They each raised their glasses from the puddles on the table, and clinked them together in celebration. They weren't sure what they were celebrating, but more than anything it felt like they were celebrating that exact moment in time and all of the incredible events that had to take place for it to have existed in time at all.
Finally, from what we now know about the cosmos, to think that all this was created for just one species among the tens of millions of species who live on one planet circling one of a couple of hundred billion stars that are located in one galaxy among hundreds of billions of galaxies, all of which are in one universe among perhaps an infinite number of universes all nestled within a grand cosmic multiverse, is provincially insular and anthropocentrically blinkered. Which is more likely? That the universe was designed just for us, or that we see the universe as having been designed just for us?
It’s hard to build models of inflation that don't lead to a multiverse. It’s not impossible, so I think there’s still certainly research that needs to be done. But most models of inflation do lead to a multiverse, and evidence for inflation will be pushing us in the direction of taking [the idea of a] multiverse seriously.
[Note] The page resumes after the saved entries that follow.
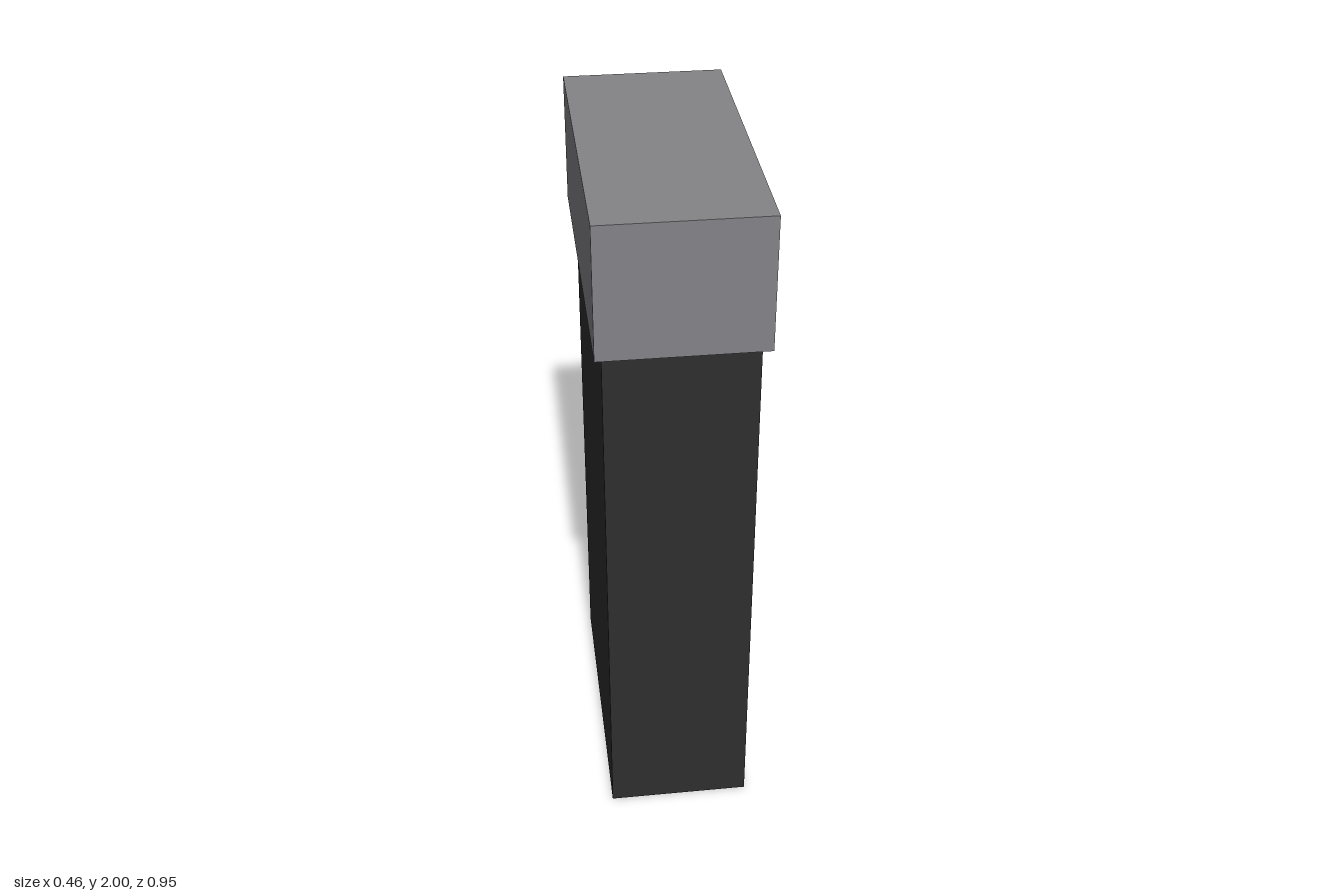
import * as THREE from 'three';

export function createModel() {
  const charcoal = new THREE.MeshStandardMaterial({ name: 'charcoal', color: 0x2e2e2e });
  const grey = new THREE.MeshStandardMaterial({ name: 'grey', color: 0x848488 });
  const green = new THREE.MeshStandardMaterial({ name: 'green', color: 0x3fcd56 });

  const group = new THREE.Group();
  group.name = 'dispenserPillar';

  // Box given by its limits on each axis
  function box(name, material, [x0, x1], [y0, y1], [z0, z1]) {
    const mesh = new THREE.Mesh(new THREE.BoxGeometry(x1 - x0, y1 - y0, z1 - z0), material);
    mesh.position.set((x0 + x1) / 2, (y0 + y1) / 2, (z0 + z1) / 2);
    mesh.name = name;
    group.add(mesh);
  }

  // Upright body and overhanging cap
  box('body', charcoal, [-0.208, 0.206], [0, 1.625], [-0.428, 0.428]);
  box('cap', grey, [-0.229, 0.226], [1.625, 2], [-0.475, 0.475]);

  // Raised panel on the left side
  box('panel', charcoal, [0.2, 0.22], [0.862, 1.525], [-0.343, 0.343]);

  // Two buttons under the panel
  [0.29, 0.48].forEach((y, i) => {
    box(`button${i + 1}`, charcoal, [0.2, 0.226], [y, y + 0.112], [-0.283, -0.094]);
  });

  // Cross on the panel: one outline, extruded outwards along +x
  const w = 0.037, arm = 0.19, low = 0.955, high = 1.43, barLow = 1.125, barHigh = 1.166;
  const outline = [
    [-w, low], [w, low], [w, barLow], [arm, barLow], [arm, barHigh], [w, barHigh],
    [w, high], [-w, high], [-w, barHigh], [-arm, barHigh], [-arm, barLow], [-w, barLow],
  ].map(([x, y]) => new THREE.Vector2(x, y));
  const cross = new THREE.Mesh(
    new THREE.ExtrudeGeometry(new THREE.Shape(outline), { depth: 0.009, bevelEnabled: false }),
    green
  );
  cross.name = 'cross';
  cross.rotation.y = Math.PI / 2;
  cross.position.x = 0.22;
  group.add(cross);

  return group;
}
The problem with ID, of course, is that it leaves open the possibility that the intelligence behind nature may have a moral interest in us, having communicated already with humanity in the past, and might try to boss you around in your private affairs. With hypothetical advanced aliens residing at a safely distant address in the hypothetical multiverse, that is - to the relief of folks like Gribbin, Dawkins and the New Scientist - manifestly not the case.